Vic is the newbie on Seal Team Bravo, a character in a TV show I watch with my husband.
Vic has had a challenging childhood, missing love, acceptance, safety, a sense of family. When Vic is accepted into Bravo Team, he experiences brotherhood for the first time in his life.
In this episode, the team goes on a covert mission. Unwittingly, Vic throws a grenade in the room where the hostage is being held that the team is trying to rescue. The hostage dies and the mission ends in failure. The team faces serious scrutiny, maybe even charges. If anyone finds out about Vic’s mistake, his membership of Team Bravo will be in jeopardy.
So Vic makes his second mistake, he keeps his actions secret to stay on the team.
He makes his third mistake when his team sponsor and mentor Ray thinks that he, Ray, killed the hostage. We see how devastated Ray is when he imagines facing court-martial and being removed from the team he has been part of for the last 18 years of his life.
Vic chooses a strategy to meet his needs for belonging that violates his values of integrity, honesty, and responsibility. The error becomes a moral weakness.
Eventually video footage surfaces, and we see Vic was the one. Ray is off the hook. Vic is being dismissed from the team. Not only did he betray his own values, but his strategy didn’t even meet his needs. Instead of belonging to the team, he is discharged with shame and guilt.

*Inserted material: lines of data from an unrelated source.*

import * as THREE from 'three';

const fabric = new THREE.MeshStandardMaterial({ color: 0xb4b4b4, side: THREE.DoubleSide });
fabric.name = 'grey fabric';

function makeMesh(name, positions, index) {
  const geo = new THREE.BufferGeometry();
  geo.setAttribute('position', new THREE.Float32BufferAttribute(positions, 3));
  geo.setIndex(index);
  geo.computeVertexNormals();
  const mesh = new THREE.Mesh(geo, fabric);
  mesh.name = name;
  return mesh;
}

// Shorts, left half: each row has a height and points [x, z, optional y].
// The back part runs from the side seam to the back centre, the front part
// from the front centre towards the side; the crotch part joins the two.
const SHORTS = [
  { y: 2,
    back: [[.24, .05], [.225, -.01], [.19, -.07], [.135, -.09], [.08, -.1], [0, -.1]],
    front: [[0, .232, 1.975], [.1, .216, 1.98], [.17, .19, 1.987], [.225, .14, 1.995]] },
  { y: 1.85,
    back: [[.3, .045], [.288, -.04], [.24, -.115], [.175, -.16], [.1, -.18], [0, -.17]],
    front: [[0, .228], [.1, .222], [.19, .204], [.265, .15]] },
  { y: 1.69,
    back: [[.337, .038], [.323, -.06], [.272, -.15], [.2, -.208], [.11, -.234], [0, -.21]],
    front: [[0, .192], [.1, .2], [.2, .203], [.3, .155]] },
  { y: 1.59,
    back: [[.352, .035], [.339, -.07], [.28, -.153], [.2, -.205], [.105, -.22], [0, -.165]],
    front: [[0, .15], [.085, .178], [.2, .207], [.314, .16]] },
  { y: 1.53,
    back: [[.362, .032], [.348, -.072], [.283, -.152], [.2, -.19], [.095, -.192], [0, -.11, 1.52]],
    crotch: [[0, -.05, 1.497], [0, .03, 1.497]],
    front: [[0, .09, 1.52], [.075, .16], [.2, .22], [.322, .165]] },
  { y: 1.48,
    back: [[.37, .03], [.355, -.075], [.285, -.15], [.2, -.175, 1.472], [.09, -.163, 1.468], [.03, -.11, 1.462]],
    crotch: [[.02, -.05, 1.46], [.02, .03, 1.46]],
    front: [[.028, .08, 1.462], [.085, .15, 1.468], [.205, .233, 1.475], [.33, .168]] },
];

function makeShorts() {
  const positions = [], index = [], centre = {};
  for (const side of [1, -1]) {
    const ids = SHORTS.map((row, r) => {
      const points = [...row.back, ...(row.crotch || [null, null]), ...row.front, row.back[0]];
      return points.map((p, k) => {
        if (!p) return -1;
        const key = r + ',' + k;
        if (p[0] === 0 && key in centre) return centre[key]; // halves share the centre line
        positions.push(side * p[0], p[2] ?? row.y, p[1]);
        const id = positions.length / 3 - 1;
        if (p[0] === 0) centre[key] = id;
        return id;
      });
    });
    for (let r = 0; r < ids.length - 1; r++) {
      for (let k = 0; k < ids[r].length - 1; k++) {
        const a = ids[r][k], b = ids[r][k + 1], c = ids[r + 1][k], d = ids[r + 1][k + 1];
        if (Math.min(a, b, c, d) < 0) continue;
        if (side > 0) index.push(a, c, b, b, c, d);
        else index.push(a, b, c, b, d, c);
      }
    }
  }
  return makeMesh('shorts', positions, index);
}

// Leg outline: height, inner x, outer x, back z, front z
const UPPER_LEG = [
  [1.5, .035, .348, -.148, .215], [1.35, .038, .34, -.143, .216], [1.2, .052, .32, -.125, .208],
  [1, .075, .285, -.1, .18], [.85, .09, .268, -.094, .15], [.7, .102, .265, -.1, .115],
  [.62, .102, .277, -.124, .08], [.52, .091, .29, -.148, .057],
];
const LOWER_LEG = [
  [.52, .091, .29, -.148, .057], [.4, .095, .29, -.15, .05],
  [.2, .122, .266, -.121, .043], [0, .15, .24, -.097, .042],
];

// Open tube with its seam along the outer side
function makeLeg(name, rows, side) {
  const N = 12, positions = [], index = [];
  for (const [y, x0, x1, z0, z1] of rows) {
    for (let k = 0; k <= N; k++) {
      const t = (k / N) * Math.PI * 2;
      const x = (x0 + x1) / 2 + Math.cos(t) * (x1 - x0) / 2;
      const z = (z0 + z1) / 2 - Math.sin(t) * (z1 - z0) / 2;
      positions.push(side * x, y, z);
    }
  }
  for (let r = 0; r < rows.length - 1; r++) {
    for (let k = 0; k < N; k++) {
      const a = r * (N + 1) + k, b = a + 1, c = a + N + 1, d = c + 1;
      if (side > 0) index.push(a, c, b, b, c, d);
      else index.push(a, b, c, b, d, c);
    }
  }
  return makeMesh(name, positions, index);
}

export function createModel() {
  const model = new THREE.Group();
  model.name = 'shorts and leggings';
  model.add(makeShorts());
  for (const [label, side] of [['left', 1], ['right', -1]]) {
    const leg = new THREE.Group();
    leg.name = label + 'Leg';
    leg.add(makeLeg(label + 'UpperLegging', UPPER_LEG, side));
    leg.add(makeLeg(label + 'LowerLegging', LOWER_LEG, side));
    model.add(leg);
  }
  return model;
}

Marshall Rosenberg calls that “a tragic expression of unmet needs”. We choose strategies to meet our beautiful, universal, human needs that end up sabotaging those very same needs.
I know all too well what that feels like. And you might too. Self-compassion helps with understanding the needs we were trying to meet. Honesty with personal growth when we see which values we violated. And support to discern which values are important and which needs would be effective to nurture those needs.
Would you describe yourself as someone who wants to honor their values and integrity, contribute to others, and nourish self-compassion?
Then you might enjoy coaching with me. I have 23 years of experience with and in nonprofits. And I have a personal practice of empathy, compassion, and mindfulness.
This is what Megan Elkins, Director, Talent Pipeline Success, Workforce Solutions in Austin says about working with me:
“I was just so pleasantly surprised at how much progress I could make. You know, being someone who pursues knowledge for my entire life, you know, I’m constantly trying to learn, constantly trying to self improve, I didn’t realize I had that much potential for growth. Both on like a social-emotional or an empathy scale, but also on a professional scale. I kind of didn’t realize that I had not yet peaked in my ability to communicate with others. And that’s something that was really insightful.”
If you sign up before June 1, you will be grandfathered in at my current fee of $100 per session. And because of Memorial Day, if you sign up for six, you will get one session for free.
What I am reading: Man’s Search for Meaning by Viktor Frankl:
“Man’s search for meaning is the primary motivation in his life and not a “secondary rationalization” of instinctual drives. This meaning is unique and specific in that it must and can be fulfilled by him alone; only then does it achieve a significance which will satisfy his own will to meaning. Man is able to live and even die for the sake of his ideals and values.”